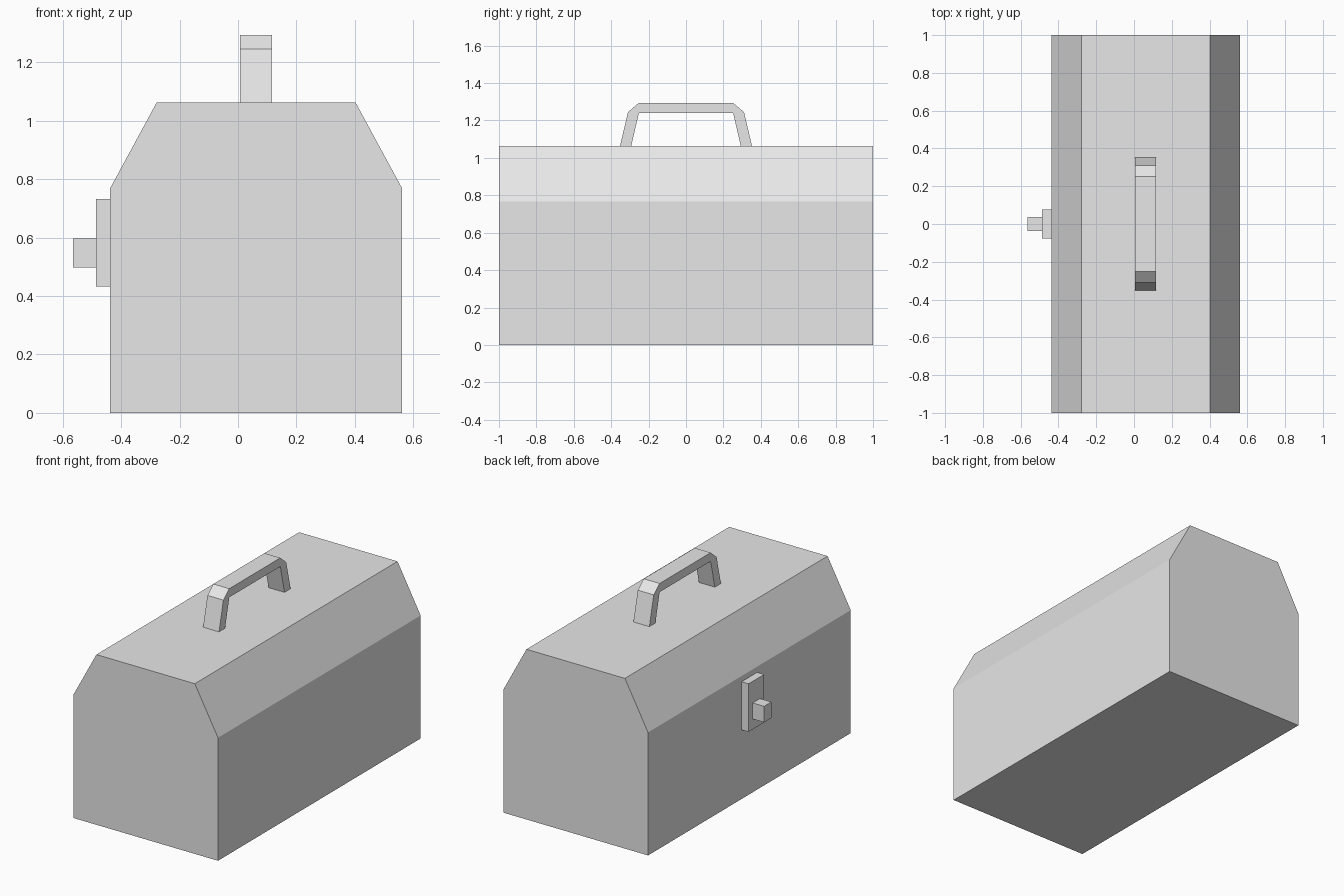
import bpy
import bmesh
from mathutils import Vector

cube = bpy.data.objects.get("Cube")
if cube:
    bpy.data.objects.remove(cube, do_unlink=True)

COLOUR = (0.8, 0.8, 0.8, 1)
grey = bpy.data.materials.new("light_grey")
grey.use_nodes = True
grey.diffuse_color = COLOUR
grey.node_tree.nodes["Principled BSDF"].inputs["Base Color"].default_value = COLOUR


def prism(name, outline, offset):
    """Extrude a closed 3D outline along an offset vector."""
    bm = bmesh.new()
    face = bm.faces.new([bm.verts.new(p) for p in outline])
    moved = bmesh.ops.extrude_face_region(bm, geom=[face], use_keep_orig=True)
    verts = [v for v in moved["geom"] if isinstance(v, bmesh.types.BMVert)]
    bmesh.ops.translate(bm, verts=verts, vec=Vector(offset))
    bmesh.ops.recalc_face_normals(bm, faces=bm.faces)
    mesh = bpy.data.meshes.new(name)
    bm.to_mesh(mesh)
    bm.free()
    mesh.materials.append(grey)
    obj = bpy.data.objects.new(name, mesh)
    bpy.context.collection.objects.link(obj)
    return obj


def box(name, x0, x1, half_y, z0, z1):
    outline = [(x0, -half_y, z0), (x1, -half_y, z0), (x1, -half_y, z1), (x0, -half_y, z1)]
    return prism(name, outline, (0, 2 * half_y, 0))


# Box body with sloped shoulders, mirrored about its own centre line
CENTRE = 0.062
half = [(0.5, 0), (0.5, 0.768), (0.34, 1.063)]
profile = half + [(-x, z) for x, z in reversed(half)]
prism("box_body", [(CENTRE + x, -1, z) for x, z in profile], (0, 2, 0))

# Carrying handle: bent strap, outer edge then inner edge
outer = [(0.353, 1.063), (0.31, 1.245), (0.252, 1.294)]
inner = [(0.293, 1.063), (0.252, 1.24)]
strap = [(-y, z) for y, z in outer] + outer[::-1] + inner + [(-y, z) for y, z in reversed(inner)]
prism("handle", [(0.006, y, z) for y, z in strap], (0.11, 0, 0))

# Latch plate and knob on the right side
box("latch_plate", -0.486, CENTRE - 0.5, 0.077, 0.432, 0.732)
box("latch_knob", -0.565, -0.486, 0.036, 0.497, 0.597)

§ **TASK REQUIREMENTS**:
The copy should match each line above exactly and contain no images.

§ **SOLVED PROBLEM**:
import bpy
import bmesh
from mathutils import Vector

cube = bpy.data.objects.get("Cube")
if cube:
    bpy.data.objects.remove(cube, do_unlink=True)

COLOUR = (0.8, 0.8, 0.8, 1)
grey = bpy.data.materials.new("light_grey")
grey.use_nodes = True
grey.diffuse_color = COLOUR
grey.node_tree.nodes["Principled BSDF"].inputs["Base Color"].default_value = COLOUR


def prism(name, outline, offset):
    """Extrude a closed 3D outline along an offset vector."""
    bm = bmesh.new()
    face = bm.faces.new([bm.verts.new(p) for p in outline])
    moved = bmesh.ops.extrude_face_region(bm, geom=[face], use_keep_orig=True)
    verts = [v for v in moved["geom"] if isinstance(v, bmesh.types.BMVert)]
    bmesh.ops.translate(bm, verts=verts, vec=Vector(offset))
    bmesh.ops.recalc_face_normals(bm, faces=bm.faces)
    mesh = bpy.data.meshes.new(name)
    bm.to_mesh(mesh)
    bm.free()
    mesh.materials.append(grey)
    obj = bpy.data.objects.new(name, mesh)
    bpy.context.collection.objects.link(obj)
    return obj


def box(name, x0, x1, half_y, z0, z1):
    outline = [(x0, -half_y, z0), (x1, -half_y, z0), (x1, -half_y, z1), (x0, -half_y, z1)]
    return prism(name, outline, (0, 2 * half_y, 0))


# Box body with sloped shoulders, mirrored about its own centre line
CENTRE = 0.062
half = [(0.5, 0), (0.5, 0.768), (0.34, 1.063)]
profile = half + [(-x, z) for x, z in reversed(half)]
prism("box_body", [(CENTRE + x, -1, z) for x, z in profile], (0, 2, 0))

# Carrying handle: bent strap, outer edge then inner edge
outer = [(0.353, 1.063), (0.31, 1.245), (0.252, 1.294)]
inner = [(0.293, 1.063), (0.252, 1.24)]
strap = [(-y, z) for y, z in outer] + outer[::-1] + inner + [(-y, z) for y, z in reversed(inner)]
prism("handle", [(0.006, y, z) for y, z in strap], (0.11, 0, 0))

# Latch plate and knob on the right side
box("latch_plate", -0.486, CENTRE - 0.5, 0.077, 0.432, 0.732)
box("latch_knob", -0.565, -0.486, 0.036, 0.497, 0.597)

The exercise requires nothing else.